Display Settings:


Send to:

Choose Destination
See comment in PubMed Commons below
J Biol Chem. 1985 Jul 25;260(15):8984-9.

Transient methylation of dolichyl oligosaccharides is an obligatory step in halobacterial sulfated glycoprotein biosynthesis.


Biosynthesis of sulfated saccharides that are linked to asparagine residues in the cell surface glycoprotein of Halobacterium halobium via a glucose residue involves sulfated dolichyl-monophosphoryl oligosaccharide intermediates (Lechner, J., Wieland, F., and Sumper, M. (1985) J. Biol. Chem. 260, 860-866). During isolation and characterization of these lipid oligosaccharides we detected a group of related compounds containing additional unidentified sugar residues. Here we report that: 1) the unknown sugar residues were 3-O-methylglucose, linked peripherally to the lipid-saccharide intermediates; 2) the 3-O-methylglucose residues in the oligosaccharides occur only at the lipid-linked level but are absent at the protein-linked level; 3) cell surface glycoprotein biosynthesis in Halobacteria in vivo is drastically depressed when S-adenosylmethionine-dependent methylation is inhibited, indicating that methylation is an obligatory step during glycoprotein synthesis. We propose a mechanism for the transport of lipid oligosaccharides through the cell membrane, involving an intermediate stage in which the saccharide moieties are transiently modified with 3-O-methylglucose.

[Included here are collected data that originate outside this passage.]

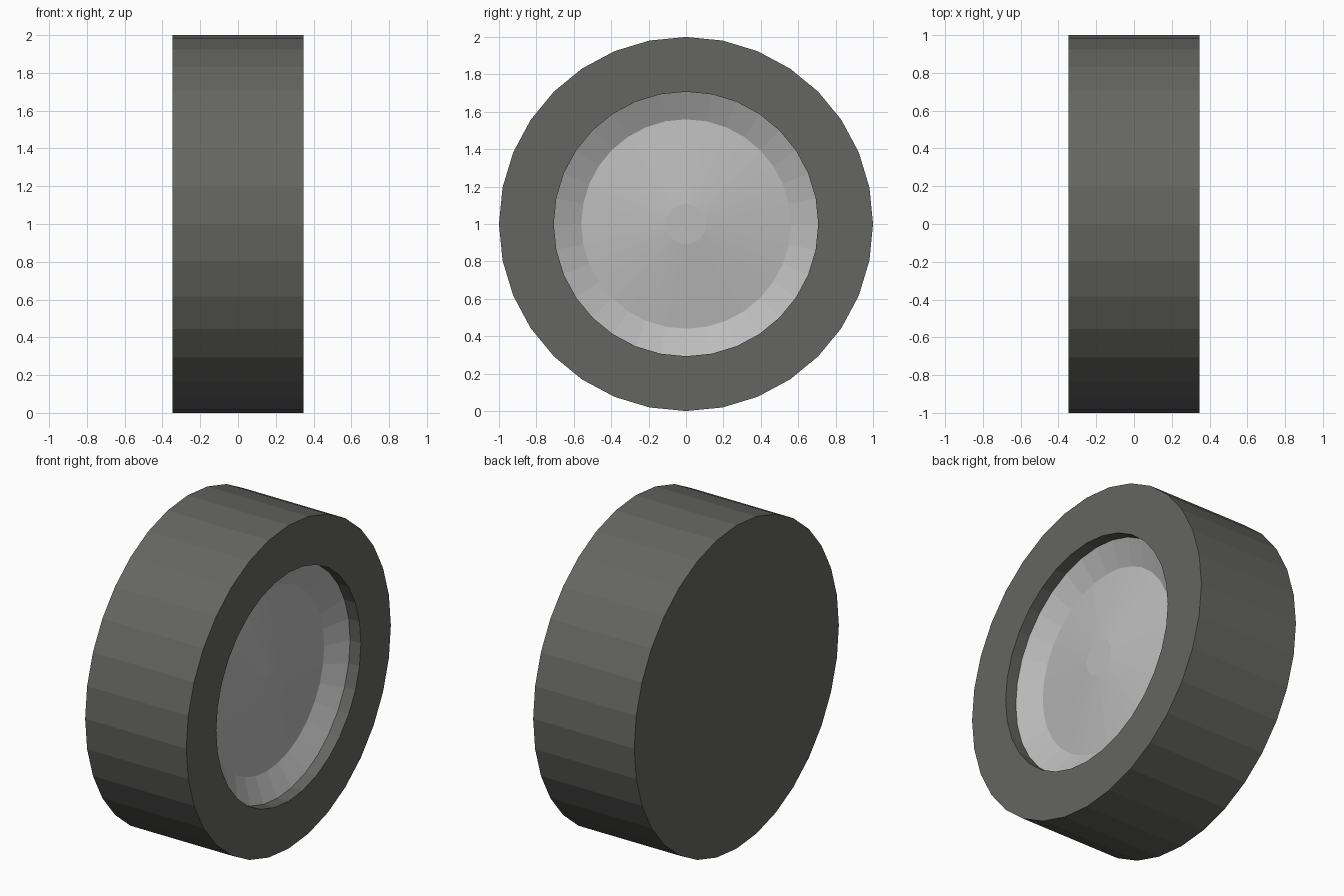
import bpy, bmesh, math

if "Cube" in bpy.data.objects:
    bpy.data.objects.remove(bpy.data.objects["Cube"])

SIDES = 32
HALF_W = 0.346


def material(name, color):
    m = bpy.data.materials.new(name)
    m.diffuse_color = color
    m.use_nodes = True
    m.node_tree.nodes["Principled BSDF"].inputs["Base Color"].default_value = m.diffuse_color
    return m


def lathe(name, profile, mat, cap_start=False, cap_end=False):
    """Spin (x, radius) points about the x axis through z = 1."""
    bm = bmesh.new()
    rings = []
    for x, r in profile:
        rings.append([bm.verts.new((x,
                                    r * math.cos(2 * math.pi * i / SIDES),
                                    1 + r * math.sin(2 * math.pi * i / SIDES)))
                      for i in range(SIDES)])
    for a, b in zip(rings, rings[1:]):
        for i in range(SIDES):
            j = (i + 1) % SIDES
            bm.faces.new((a[i], a[j], b[j], b[i]))
    if cap_start:
        bm.faces.new(rings[0][::-1])
    if cap_end:
        bm.faces.new(rings[-1])
    me = bpy.data.meshes.new(name)
    bm.to_mesh(me)
    bm.free()
    ob = bpy.data.objects.new(name, me)
    me.materials.append(mat)
    bpy.context.collection.objects.link(ob)
    return ob


rubber = material("rubber", (0.13, 0.13, 0.125, 1))
metal = material("metal", (0.5, 0.5, 0.5, 1))

# Tyre: closed flat back, tread, flat sidewall, short recessed lip
lathe("tyre", [(-HALF_W, 1.0), (HALF_W, 1.0), (HALF_W, 0.707), (0.272, 0.707)],
      rubber, cap_start=True)

# Hub: sloped rim ring, shallow domed disc, flat centre cap
lathe("hub", [(0.272, 0.707), (0.198, 0.56), (0.258, 0.107)],
      metal, cap_end=True)
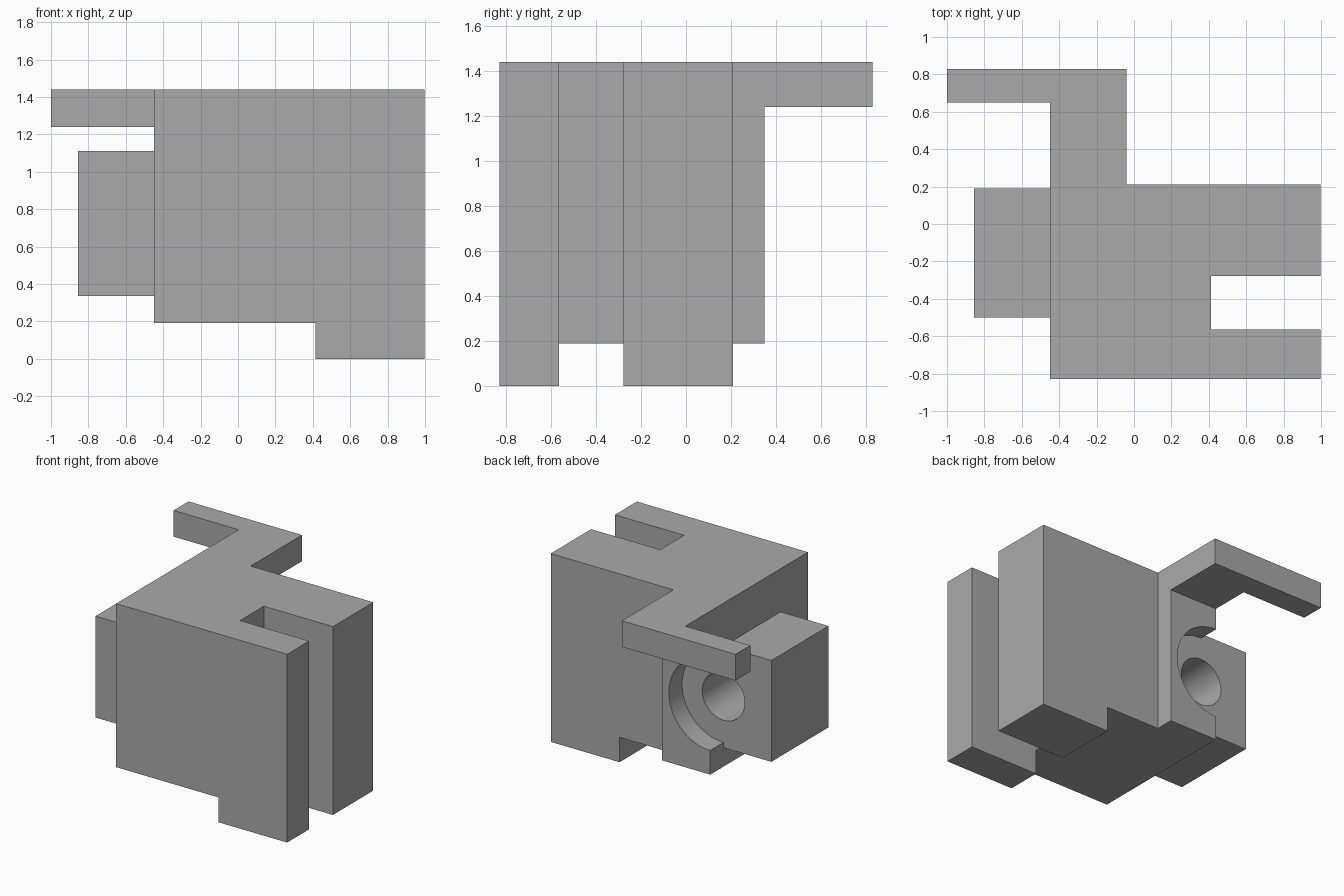
import bpy
import math
from mathutils import Vector

cube = bpy.data.objects.get("Cube")
if cube:
    bpy.data.objects.remove(cube, do_unlink=True)

# One plain grey for the whole bracket
grey = bpy.data.materials.new("plain grey")
grey.use_nodes = True
colour = (0.4, 0.4, 0.4, 1)
grey.diffuse_color = colour
grey.node_tree.nodes["Principled BSDF"].inputs["Base Color"].default_value = colour


def prism(name, plan, z0, z1):
    """Extrude a counter-clockwise plan outline from z0 to z1."""
    n = len(plan)
    verts = [(x, y, z) for z in (z0, z1) for x, y in plan]
    faces = [tuple(reversed(range(n))), tuple(range(n, 2 * n))]
    faces += [(i, (i + 1) % n, (i + 1) % n + n, i + n) for i in range(n)]
    mesh = bpy.data.meshes.new(name)
    mesh.from_pydata(verts, [], faces)
    mesh.materials.append(grey)
    obj = bpy.data.objects.new(name, mesh)
    bpy.context.collection.objects.link(obj)
    return obj


def box(name, x0, x1, y0, y1, z0, z1):
    return prism(name, [(x0, y0), (x1, y0), (x1, y1), (x0, y1)], z0, z1)


def bore(name, radius, y0, y1):
    """Cylinder along y on the shared bore axis."""
    bpy.ops.mesh.primitive_cylinder_add(
        vertices=64, radius=radius, depth=y1 - y0,
        location=Vector((-0.45, (y0 + y1) / 2, 0.725)),
        rotation=(math.pi / 2, 0, 0))
    obj = bpy.context.object
    obj.name = name
    obj.data.materials.append(grey)
    return obj


def cut(target, cutter):
    mod = target.modifiers.new("cut", "BOOLEAN")
    mod.operation = "DIFFERENCE"
    mod.solver = "EXACT"
    mod.object = cutter
    bpy.context.view_layer.objects.active = target
    bpy.ops.object.modifier_apply(modifier=mod.name)


# Slotted body with the hooked arm and rear boss in one outline
body = prism("bracket_body", [
    (-0.45, -0.83), (0.997, -0.83), (0.997, -0.565), (0.412, -0.565),
    (0.412, -0.277), (0.997, -0.277), (0.997, 0.21), (-0.04, 0.21),
    (-0.04, 0.83), (-1.0, 0.83), (-1.0, 0.65), (-0.45, 0.65)], 0, 1.44)

# Side block
side_block = box("side_block", -0.855, -0.45, -0.5, 0.19, 0.335, 1.11)

# Clear under the arm, step up the underside, then bore the recess and hole
cutters = [
    box("arm_clearance", -1.5, 0.5, 0.35, 1.2, -0.5, 1.24),
    box("underside_step", -1.5, 0.415, -1.2, 1.2, -0.6, 0.19),
    bore("round_recess", 0.35, 0.19, 0.6),
]
for cutter in cutters:
    cut(body, cutter)
hole = bore("blind_hole", 0.18, -0.35, 0.5)
for part in (body, side_block):
    cut(part, hole)

for cutter in cutters + [hole]:
    bpy.data.objects.remove(cutter, do_unlink=True)

# Smooth bores, crisp edges
bpy.ops.object.select_all(action="DESELECT")
for part in (body, side_block):
    part.select_set(True)
bpy.context.view_layer.objects.active = body
bpy.ops.object.shade_smooth_by_angle(angle=math.radians(30))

[PubMed - indexed for MEDLINE]
Free full text

LinkOut - more resources

Full Text Sources

Other Literature Sources

Molecular Biology Databases

PubMed Commons home

PubMed Commons

How to join PubMed Commons

    Supplemental Content

    Full text links

    Icon for HighWire
    Loading ...
    Write to the Help Desk